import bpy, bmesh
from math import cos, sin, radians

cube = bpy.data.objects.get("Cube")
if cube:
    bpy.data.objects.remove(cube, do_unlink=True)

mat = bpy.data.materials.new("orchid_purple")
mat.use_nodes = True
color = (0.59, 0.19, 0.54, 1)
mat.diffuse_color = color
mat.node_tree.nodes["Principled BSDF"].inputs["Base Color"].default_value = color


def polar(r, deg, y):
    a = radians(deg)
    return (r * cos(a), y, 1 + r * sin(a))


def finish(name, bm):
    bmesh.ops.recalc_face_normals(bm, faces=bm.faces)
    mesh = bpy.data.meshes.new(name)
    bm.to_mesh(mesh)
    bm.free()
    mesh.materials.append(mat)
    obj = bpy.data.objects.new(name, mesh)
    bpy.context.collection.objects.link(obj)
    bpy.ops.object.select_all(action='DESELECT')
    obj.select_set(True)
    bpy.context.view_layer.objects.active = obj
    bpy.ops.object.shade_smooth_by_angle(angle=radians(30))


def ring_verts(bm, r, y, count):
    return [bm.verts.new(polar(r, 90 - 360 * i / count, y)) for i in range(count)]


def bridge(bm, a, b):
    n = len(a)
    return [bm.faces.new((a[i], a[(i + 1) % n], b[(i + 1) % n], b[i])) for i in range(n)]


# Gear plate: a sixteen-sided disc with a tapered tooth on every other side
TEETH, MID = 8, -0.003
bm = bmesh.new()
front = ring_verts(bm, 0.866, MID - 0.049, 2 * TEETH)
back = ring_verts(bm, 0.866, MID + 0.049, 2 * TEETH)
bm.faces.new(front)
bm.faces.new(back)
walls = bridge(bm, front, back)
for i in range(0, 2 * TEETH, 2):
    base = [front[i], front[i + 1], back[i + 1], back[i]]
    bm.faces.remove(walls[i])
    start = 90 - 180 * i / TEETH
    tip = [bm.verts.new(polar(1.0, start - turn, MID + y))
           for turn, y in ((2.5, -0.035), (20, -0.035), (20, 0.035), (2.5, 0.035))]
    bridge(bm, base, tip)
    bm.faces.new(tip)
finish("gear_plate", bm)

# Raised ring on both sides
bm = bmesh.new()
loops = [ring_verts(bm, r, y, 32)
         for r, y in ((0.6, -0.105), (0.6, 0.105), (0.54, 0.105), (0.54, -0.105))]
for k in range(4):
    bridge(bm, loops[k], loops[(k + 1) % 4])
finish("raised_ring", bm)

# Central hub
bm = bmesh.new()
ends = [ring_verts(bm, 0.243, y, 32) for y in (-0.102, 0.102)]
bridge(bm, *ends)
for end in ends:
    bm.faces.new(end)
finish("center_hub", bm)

▸ What you are asked to do
Up to and including the line with "mat.diffuse_color = color", reproduce the material above exactly as it appears, starting from its first line.

▸ Answer box
import bpy, bmesh
from math import cos, sin, radians

cube = bpy.data.objects.get("Cube")
if cube:
    bpy.data.objects.remove(cube, do_unlink=True)

mat = bpy.data.materials.new("orchid_purple")
mat.use_nodes = True
color = (0.59, 0.19, 0.54, 1)
mat.diffuse_color = color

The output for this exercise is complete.